- Input records
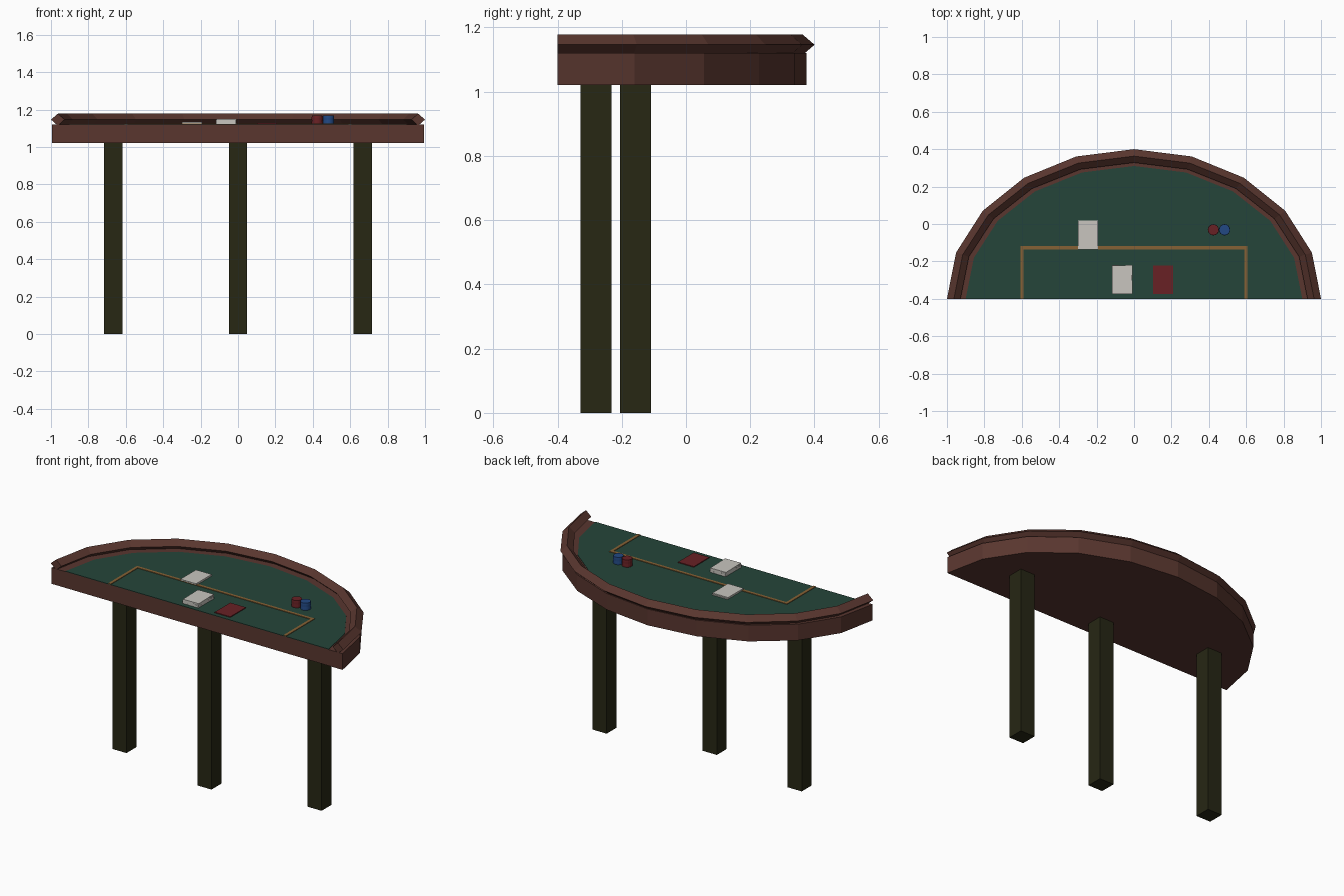
import bpy, bmesh, math, random
from mathutils import Matrix, Vector

random.seed(4)
cube = bpy.data.objects.get("Cube")
if cube:
    bpy.data.objects.remove(cube)


def material(name, rgb):
    m = bpy.data.materials.new(name)
    m.use_nodes = True
    m.diffuse_color = (*rgb, 1)
    m.node_tree.nodes["Principled BSDF"].inputs["Base Color"].default_value = (*rgb, 1)
    return m


wood = material("brown wood", (0.1, 0.037, 0.028))
dark_wood = material("dark olive wood", (0.02, 0.02, 0.007))
green = material("green felt", (0.018, 0.06, 0.042))
gold = material("gold line", (0.24, 0.12, 0.035))
white = material("card white", (0.58, 0.56, 0.52))
red = material("red", (0.14, 0.015, 0.018))
blue = material("blue", (0.016, 0.066, 0.23))

FRONT = -0.4     # y of the straight front edge
TOP = 1.12       # height of the table top
SIDES = 10       # flat sides of the curved edge


def finish(name, bm, mat):
    bmesh.ops.recalc_face_normals(bm, faces=bm.faces)
    mesh = bpy.data.meshes.new(name)
    bm.to_mesh(mesh)
    bm.free()
    mesh.materials.append(mat)
    ob = bpy.data.objects.new(name, mesh)
    bpy.context.collection.objects.link(ob)
    return ob


def half_ellipse(rx, ry, z):
    angles = [math.pi * i / SIDES for i in range(SIDES + 1)]
    return [Vector((rx * math.cos(a), FRONT + ry * math.sin(a), z)) for a in angles]


def slab(name, rx, ry, z0, z1, mat):
    bm = bmesh.new()
    face = bm.faces.new([bm.verts.new(p) for p in half_ellipse(rx, ry, z0)])
    new = bmesh.ops.extrude_face_region(bm, geom=[face])["geom"]
    verts = [v for v in new if isinstance(v, bmesh.types.BMVert)]
    bmesh.ops.translate(bm, vec=(0, 0, z1 - z0), verts=verts)
    return finish(name, bm, mat)


def add_box(bm, centre, size, turn=0):
    matrix = (Matrix.Translation(centre) @ Matrix.Rotation(turn, 4, "Z")
              @ Matrix.Diagonal((*size, 1)))
    bmesh.ops.create_cube(bm, size=1, matrix=matrix)


def box(name, centre, size, mat):
    bm = bmesh.new()
    add_box(bm, centre, size)
    return finish(name, bm, mat)


# Table top and felt
slab("table_body", 0.995, 0.775, 1.02, TOP, wood)
slab("felt", 0.9, 0.71, TOP, TOP + 0.003, green)

# Rail: a diamond section swept along the curved edge
bm = bmesh.new()
section = [(0, 1.146), (0.037, 1.178), (0.072, 1.146), (0.037, 1.114)]
rows = [[bm.verts.new(p) for p in half_ellipse(1 - d, 0.8 - d, z)] for d, z in section]
for k, row in enumerate(rows):
    other = rows[(k + 1) % len(rows)]
    for i in range(SIDES):
        bm.faces.new((row[i], row[i + 1], other[i + 1], other[i]))
for end in (0, -1):
    bm.faces.new([row[end] for row in rows])
finish("rail", bm, wood)

# Three square legs, the middle one set forward
for name, x, y in (("right_leg", -0.667, -0.157), ("middle_leg", 0, -0.28),
                   ("left_leg", 0.667, -0.157)):
    box(name, (x, y, 0.51), (0.097, 0.097, 1.02), dark_wood)

# Painted betting line
LINE_Z = TOP + 0.004
box("line_back", (0, -0.127, LINE_Z), (1.216, 0.018, 0.005), gold)
for name, x in (("line_right", -0.599), ("line_left", 0.599)):
    box(name, (x, -0.268, LINE_Z), (0.018, 0.264, 0.005), gold)


# Stacks of cards, each layer slightly shifted
def cards(name, x, y, count, step, slide, turn, mat):
    bm = bmesh.new()
    for i in range(count):
        z = TOP + step * (i + 0.5)
        angle = random.uniform(-turn, turn)
        add_box(bm, (x, y + slide * i, z), (0.107, 0.152, step), angle)
    finish(name, bm, mat)


cards("dealer_cards", -0.245, -0.056, 2, 0.007, -0.004, 0, white)
cards("card_deck", -0.063, -0.297, 5, 0.006, 0, 0.03, white)
cards("red_cards", 0.155, -0.297, 1, 0.008, 0, 0, red)


# Chip stacks
def chips(name, x, mat):
    bm = bmesh.new()
    for i in range(4):
        bmesh.ops.create_cone(bm, cap_ends=True, segments=16,
                              radius1=0.03, radius2=0.03 - 0.001 * (i % 2), depth=0.012,
                              matrix=Matrix.Translation((x, -0.031, TOP + 0.006 + 0.012 * i)))
    finish(name, bm, mat)


chips("red_chips", 0.424, red)
chips("blue_chips", 0.484, blue)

- Your assignment
Exact reproduction of the entries above is required, with pictures excluded.

- Expected answer
import bpy, bmesh, math, random
from mathutils import Matrix, Vector

random.seed(4)
cube = bpy.data.objects.get("Cube")
if cube:
    bpy.data.objects.remove(cube)


def material(name, rgb):
    m = bpy.data.materials.new(name)
    m.use_nodes = True
    m.diffuse_color = (*rgb, 1)
    m.node_tree.nodes["Principled BSDF"].inputs["Base Color"].default_value = (*rgb, 1)
    return m


wood = material("brown wood", (0.1, 0.037, 0.028))
dark_wood = material("dark olive wood", (0.02, 0.02, 0.007))
green = material("green felt", (0.018, 0.06, 0.042))
gold = material("gold line", (0.24, 0.12, 0.035))
white = material("card white", (0.58, 0.56, 0.52))
red = material("red", (0.14, 0.015, 0.018))
blue = material("blue", (0.016, 0.066, 0.23))

FRONT = -0.4     # y of the straight front edge
TOP = 1.12       # height of the table top
SIDES = 10       # flat sides of the curved edge


def finish(name, bm, mat):
    bmesh.ops.recalc_face_normals(bm, faces=bm.faces)
    mesh = bpy.data.meshes.new(name)
    bm.to_mesh(mesh)
    bm.free()
    mesh.materials.append(mat)
    ob = bpy.data.objects.new(name, mesh)
    bpy.context.collection.objects.link(ob)
    return ob


def half_ellipse(rx, ry, z):
    angles = [math.pi * i / SIDES for i in range(SIDES + 1)]
    return [Vector((rx * math.cos(a), FRONT + ry * math.sin(a), z)) for a in angles]


def slab(name, rx, ry, z0, z1, mat):
    bm = bmesh.new()
    face = bm.faces.new([bm.verts.new(p) for p in half_ellipse(rx, ry, z0)])
    new = bmesh.ops.extrude_face_region(bm, geom=[face])["geom"]
    verts = [v for v in new if isinstance(v, bmesh.types.BMVert)]
    bmesh.ops.translate(bm, vec=(0, 0, z1 - z0), verts=verts)
    return finish(name, bm, mat)


def add_box(bm, centre, size, turn=0):
    matrix = (Matrix.Translation(centre) @ Matrix.Rotation(turn, 4, "Z")
              @ Matrix.Diagonal((*size, 1)))
    bmesh.ops.create_cube(bm, size=1, matrix=matrix)


def box(name, centre, size, mat):
    bm = bmesh.new()
    add_box(bm, centre, size)
    return finish(name, bm, mat)


# Table top and felt
slab("table_body", 0.995, 0.775, 1.02, TOP, wood)
slab("felt", 0.9, 0.71, TOP, TOP + 0.003, green)

# Rail: a diamond section swept along the curved edge
bm = bmesh.new()
section = [(0, 1.146), (0.037, 1.178), (0.072, 1.146), (0.037, 1.114)]
rows = [[bm.verts.new(p) for p in half_ellipse(1 - d, 0.8 - d, z)] for d, z in section]
for k, row in enumerate(rows):
    other = rows[(k + 1) % len(rows)]
    for i in range(SIDES):
        bm.faces.new((row[i], row[i + 1], other[i + 1], other[i]))
for end in (0, -1):
    bm.faces.new([row[end] for row in rows])
finish("rail", bm, wood)

# Three square legs, the middle one set forward
for name, x, y in (("right_leg", -0.667, -0.157), ("middle_leg", 0, -0.28),
                   ("left_leg", 0.667, -0.157)):
    box(name, (x, y, 0.51), (0.097, 0.097, 1.02), dark_wood)

# Painted betting line
LINE_Z = TOP + 0.004
box("line_back", (0, -0.127, LINE_Z), (1.216, 0.018, 0.005), gold)
for name, x in (("line_right", -0.599), ("line_left", 0.599)):
    box(name, (x, -0.268, LINE_Z), (0.018, 0.264, 0.005), gold)


# Stacks of cards, each layer slightly shifted
def cards(name, x, y, count, step, slide, turn, mat):
    bm = bmesh.new()
    for i in range(count):
        z = TOP + step * (i + 0.5)
        angle = random.uniform(-turn, turn)
        add_box(bm, (x, y + slide * i, z), (0.107, 0.152, step), angle)
    finish(name, bm, mat)


cards("dealer_cards", -0.245, -0.056, 2, 0.007, -0.004, 0, white)
cards("card_deck", -0.063, -0.297, 5, 0.006, 0, 0.03, white)
cards("red_cards", 0.155, -0.297, 1, 0.008, 0, 0, red)


# Chip stacks
def chips(name, x, mat):
    bm = bmesh.new()
    for i in range(4):
        bmesh.ops.create_cone(bm, cap_ends=True, segments=16,
                              radius1=0.03, radius2=0.03 - 0.001 * (i % 2), depth=0.012,
                              matrix=Matrix.Translation((x, -0.031, TOP + 0.006 + 0.012 * i)))
    finish(name, bm, mat)


chips("red_chips", 0.424, red)
chips("blue_chips", 0.484, blue)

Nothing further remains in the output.